LISTED ENTRIES:
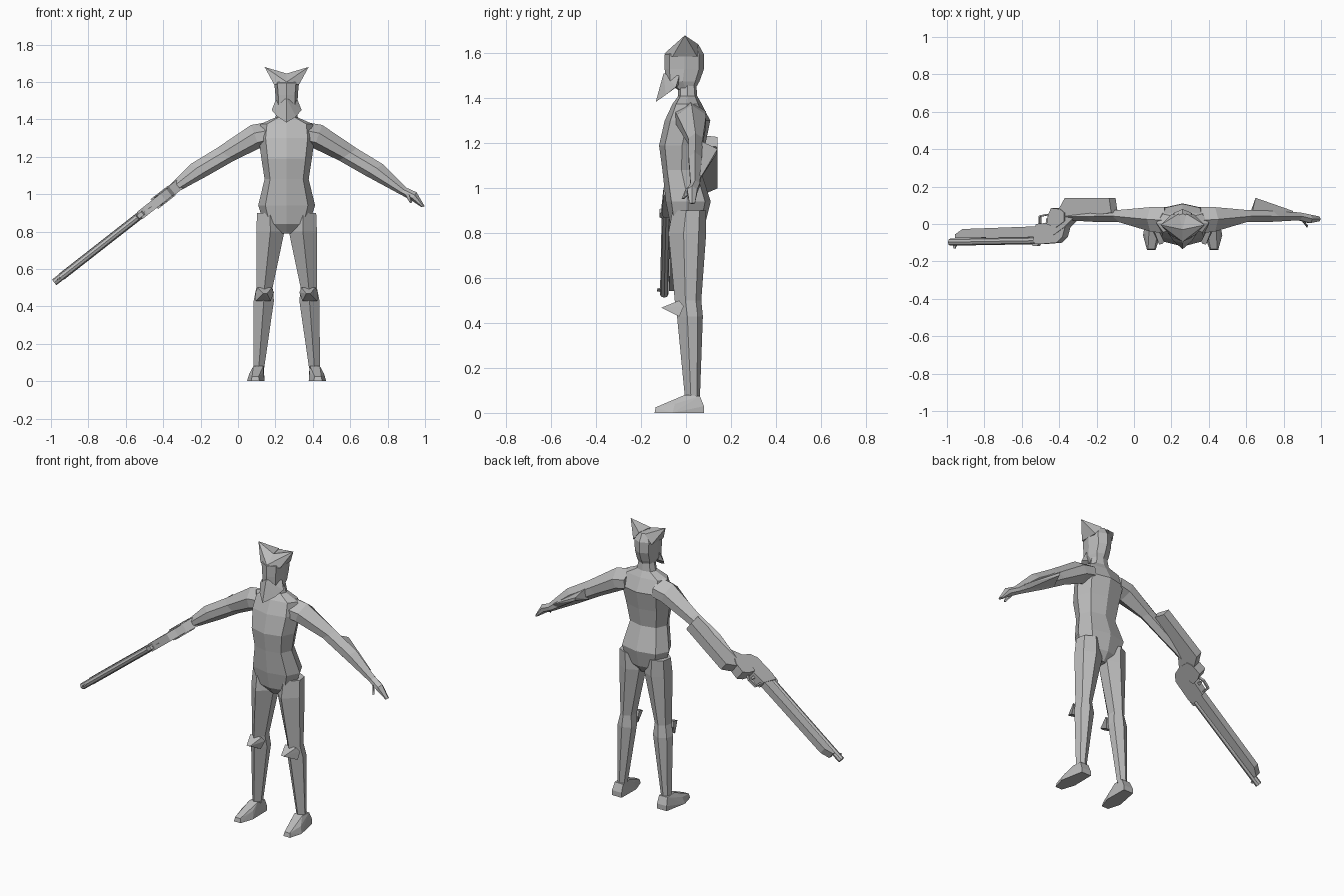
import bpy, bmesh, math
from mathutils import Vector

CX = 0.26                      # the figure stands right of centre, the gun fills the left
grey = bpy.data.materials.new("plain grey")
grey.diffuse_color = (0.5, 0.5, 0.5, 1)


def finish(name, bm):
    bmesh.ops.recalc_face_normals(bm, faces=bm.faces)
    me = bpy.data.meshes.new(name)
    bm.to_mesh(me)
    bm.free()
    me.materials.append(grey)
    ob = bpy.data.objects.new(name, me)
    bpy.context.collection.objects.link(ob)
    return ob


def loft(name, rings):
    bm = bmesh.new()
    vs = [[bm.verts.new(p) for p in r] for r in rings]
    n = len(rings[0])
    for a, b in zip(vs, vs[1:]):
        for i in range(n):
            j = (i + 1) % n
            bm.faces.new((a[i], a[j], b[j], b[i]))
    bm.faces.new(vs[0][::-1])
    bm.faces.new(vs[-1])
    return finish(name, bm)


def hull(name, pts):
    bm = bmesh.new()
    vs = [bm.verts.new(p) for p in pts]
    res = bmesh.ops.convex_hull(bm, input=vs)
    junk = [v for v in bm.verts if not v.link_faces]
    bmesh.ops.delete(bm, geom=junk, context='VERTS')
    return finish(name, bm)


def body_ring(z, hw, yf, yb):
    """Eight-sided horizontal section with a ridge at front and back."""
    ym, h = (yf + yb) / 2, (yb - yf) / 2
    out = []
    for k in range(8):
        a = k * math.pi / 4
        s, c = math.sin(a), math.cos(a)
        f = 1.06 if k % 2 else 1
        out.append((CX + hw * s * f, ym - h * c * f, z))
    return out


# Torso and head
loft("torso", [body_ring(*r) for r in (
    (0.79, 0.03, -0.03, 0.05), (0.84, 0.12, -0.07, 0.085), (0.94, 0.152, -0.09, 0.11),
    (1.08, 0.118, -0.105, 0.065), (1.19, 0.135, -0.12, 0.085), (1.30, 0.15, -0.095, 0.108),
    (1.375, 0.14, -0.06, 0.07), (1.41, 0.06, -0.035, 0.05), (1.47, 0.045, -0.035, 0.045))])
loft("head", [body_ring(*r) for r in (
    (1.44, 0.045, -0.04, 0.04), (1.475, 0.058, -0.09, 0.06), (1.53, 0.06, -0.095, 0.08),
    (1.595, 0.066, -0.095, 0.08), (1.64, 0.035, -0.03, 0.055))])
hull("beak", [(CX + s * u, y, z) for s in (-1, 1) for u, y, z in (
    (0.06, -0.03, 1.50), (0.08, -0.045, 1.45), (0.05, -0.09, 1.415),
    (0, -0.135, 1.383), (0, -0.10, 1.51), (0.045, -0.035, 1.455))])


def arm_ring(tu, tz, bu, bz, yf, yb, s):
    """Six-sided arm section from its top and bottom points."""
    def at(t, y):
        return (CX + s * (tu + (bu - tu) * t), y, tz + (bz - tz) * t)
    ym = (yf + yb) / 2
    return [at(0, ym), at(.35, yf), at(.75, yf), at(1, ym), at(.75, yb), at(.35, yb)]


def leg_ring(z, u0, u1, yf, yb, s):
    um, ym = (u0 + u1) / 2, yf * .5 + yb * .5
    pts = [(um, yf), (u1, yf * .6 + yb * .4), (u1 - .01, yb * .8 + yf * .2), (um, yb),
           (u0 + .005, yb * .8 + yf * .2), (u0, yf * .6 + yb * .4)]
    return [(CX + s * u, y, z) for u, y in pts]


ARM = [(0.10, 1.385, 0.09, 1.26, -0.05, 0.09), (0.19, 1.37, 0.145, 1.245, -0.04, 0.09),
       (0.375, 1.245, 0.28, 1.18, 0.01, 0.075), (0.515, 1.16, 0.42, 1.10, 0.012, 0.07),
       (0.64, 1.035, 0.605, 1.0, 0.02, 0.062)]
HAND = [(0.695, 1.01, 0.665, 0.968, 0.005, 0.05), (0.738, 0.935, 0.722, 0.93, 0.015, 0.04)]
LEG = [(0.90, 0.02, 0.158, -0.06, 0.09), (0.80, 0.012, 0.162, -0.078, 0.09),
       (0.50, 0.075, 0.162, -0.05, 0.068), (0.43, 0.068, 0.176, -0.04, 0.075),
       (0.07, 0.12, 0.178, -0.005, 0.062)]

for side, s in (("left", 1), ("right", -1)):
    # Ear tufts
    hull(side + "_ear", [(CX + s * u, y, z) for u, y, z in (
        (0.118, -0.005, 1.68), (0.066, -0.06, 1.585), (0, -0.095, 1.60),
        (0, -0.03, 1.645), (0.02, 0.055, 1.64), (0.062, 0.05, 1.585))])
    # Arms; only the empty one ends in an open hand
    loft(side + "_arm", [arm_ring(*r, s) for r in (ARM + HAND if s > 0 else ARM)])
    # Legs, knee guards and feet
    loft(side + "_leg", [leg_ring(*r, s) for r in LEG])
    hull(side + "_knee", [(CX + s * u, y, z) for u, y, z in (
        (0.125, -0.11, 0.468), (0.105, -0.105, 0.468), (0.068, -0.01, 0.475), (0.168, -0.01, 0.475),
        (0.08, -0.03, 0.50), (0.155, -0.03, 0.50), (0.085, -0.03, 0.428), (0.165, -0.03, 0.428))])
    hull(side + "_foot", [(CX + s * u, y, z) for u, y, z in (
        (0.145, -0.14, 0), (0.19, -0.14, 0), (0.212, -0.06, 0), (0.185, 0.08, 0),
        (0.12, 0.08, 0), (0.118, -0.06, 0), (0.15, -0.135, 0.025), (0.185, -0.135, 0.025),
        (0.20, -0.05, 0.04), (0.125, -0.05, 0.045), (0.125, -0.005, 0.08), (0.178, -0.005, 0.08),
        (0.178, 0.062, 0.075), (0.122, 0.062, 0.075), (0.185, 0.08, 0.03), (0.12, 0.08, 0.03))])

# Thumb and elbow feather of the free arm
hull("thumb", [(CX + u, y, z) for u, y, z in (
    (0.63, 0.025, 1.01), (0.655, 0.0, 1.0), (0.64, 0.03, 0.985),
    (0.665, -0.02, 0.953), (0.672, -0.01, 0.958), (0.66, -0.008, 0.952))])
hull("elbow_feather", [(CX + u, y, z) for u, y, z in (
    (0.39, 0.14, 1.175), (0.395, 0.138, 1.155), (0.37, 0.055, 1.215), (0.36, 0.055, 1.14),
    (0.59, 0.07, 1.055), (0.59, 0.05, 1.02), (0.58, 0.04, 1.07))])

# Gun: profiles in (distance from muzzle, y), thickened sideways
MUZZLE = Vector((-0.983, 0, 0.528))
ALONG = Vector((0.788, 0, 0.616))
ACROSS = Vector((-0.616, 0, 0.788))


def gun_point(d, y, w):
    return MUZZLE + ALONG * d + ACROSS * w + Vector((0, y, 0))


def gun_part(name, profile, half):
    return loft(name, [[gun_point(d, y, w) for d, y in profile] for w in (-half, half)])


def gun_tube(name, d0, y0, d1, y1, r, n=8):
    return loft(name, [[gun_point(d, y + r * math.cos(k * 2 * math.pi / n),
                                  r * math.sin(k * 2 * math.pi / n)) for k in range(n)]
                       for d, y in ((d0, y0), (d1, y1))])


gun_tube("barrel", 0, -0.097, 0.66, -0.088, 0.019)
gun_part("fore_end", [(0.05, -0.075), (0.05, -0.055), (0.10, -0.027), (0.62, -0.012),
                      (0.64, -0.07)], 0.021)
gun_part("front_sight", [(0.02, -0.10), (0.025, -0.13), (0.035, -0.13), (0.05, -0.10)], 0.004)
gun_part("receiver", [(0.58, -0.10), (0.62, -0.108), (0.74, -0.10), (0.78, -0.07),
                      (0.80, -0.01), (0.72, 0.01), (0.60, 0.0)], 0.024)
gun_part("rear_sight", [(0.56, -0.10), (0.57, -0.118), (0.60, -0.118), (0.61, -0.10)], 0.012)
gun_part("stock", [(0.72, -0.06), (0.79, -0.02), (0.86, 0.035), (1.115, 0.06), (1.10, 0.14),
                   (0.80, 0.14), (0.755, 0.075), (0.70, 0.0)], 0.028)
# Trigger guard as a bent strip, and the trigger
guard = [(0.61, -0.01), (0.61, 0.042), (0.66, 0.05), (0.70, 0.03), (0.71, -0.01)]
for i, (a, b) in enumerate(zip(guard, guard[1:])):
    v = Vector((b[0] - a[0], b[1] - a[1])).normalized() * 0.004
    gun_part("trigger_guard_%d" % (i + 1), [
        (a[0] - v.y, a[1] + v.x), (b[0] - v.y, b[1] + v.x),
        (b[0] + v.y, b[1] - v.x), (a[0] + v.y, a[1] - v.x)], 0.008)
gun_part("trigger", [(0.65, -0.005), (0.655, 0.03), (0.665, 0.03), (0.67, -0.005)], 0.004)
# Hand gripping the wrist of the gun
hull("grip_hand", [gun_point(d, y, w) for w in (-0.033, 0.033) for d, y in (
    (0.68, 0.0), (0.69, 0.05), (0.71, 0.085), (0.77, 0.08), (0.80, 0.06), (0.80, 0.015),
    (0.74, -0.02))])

PROBLEM:
Go through the records above and, whenever a line includes the word "range", copy it.

TASK RESPONSE:
        for i in range(n):
    for k in range(8):
                                  r * math.sin(k * 2 * math.pi / n)) for k in range(n)]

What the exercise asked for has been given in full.